Now, set up the drum kit a few feet in front of a large picture window, and atop a hardwood floor. If the room is carpeted, borrow or buy a sheet of plywood large enough for the entire kit to be placed upon it, and then toss some more sheets around to break up the reverb-killing effect of the rest of the carpet. If there’s no huge front window, then find a suitable house, or McGuyver a few plywood sheets to stand upright around the back of the drum kit. If you go crazy at Home Depot, putting an extra couple of plywood sheets at the left and right of the kit will help intensify the reflection action. If you’ve done a good job, when you clap your hands, you’ll hear some very cool echoes.

Miking for Massive

The first step is to close-mic the kit as you usually would, because these tracks will still provide the impact and punch of the overall drum sound. Then, as the drummer plays, walk around the room and listen for areas where the reflections are most intense. Don’t miss the reverberant majesty of putting mics down hallways, or inside nearby closets (with the door open, of course), facing windows, or raised up and pointing at the corners of the ceiling. Seek out any and every place where reflections are having a party, and get mics in the area. Yes, you will probably need to borrow mics from buddies in order to document all the potential ambient points in your home, so don’t be shy. Large-diaphragm condensers are preferred, as they’re typically sensitive enough to “hear” the detail of most excellent reverb tails, stutter echoes, and other such reflections. However, I’ve also captured some pretty cool ambient sounds with small-diaphragm condensers, affordable ribbon mics, dynamic mics, and even cheap Radio Shack mics.

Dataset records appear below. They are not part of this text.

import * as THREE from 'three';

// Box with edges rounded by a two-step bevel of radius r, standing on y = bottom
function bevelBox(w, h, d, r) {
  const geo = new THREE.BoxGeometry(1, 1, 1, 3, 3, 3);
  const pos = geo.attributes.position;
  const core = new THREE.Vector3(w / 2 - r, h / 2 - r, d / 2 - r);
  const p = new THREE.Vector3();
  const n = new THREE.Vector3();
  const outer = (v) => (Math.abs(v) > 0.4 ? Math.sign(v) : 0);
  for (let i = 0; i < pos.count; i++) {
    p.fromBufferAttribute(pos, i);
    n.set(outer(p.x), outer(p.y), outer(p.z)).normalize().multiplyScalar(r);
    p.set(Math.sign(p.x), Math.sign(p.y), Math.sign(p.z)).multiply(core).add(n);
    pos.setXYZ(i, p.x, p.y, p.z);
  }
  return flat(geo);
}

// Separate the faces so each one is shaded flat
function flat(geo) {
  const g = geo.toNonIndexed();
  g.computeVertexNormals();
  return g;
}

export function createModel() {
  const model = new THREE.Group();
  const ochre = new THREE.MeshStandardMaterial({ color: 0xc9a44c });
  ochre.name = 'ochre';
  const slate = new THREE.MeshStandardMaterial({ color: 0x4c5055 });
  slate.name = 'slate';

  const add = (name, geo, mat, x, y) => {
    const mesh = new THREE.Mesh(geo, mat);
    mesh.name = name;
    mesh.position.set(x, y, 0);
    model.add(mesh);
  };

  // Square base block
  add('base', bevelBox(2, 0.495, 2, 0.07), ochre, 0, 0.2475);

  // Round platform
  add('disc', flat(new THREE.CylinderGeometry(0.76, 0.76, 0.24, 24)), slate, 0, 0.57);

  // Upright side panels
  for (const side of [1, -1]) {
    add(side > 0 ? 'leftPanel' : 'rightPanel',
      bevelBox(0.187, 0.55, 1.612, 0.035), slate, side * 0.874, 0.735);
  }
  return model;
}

As always, experimentation is often as critical as the gear, so use those ears and your imagination.

Squash It

Because you’re not in a warehouse or huge, beautiful pro-studio space, some of the miked ambience may be rather low in level. The in-the-closet mic, for example, can sound cool as hell, but it might be a bit limp on the impact factor. This is where compression can save your butt. You can compress every track to bring up the low-level ambient sounds if you have a rockin’ DAW, or, if you’re limited on compressors, you can assign all the mics to a stereo submix, and compress the crap out of the sub. I tend to go pretty aggressive with a 10:1 ratio at a –10dB threshold.

Mix It

Now that you have a hopefully enormous and totally compressed stereo submix (or individually compressed mic tracks) of ambient drum sounds— so ambient, in fact, that they seem absolutely drenched in reverberation— the trick is to blend the ambient drum tracks with the close-miked drum tracks to craft a killer combo of articulate percussive attacks and vibey room sound. You can go more “dry” if you’re a sissy, or do the Lillywhite move and crank up the “wet” tracks. Real adventurous souls can bring in the wet tracks more intensely at certain parts to pump up specific energy points in the song. Go Big!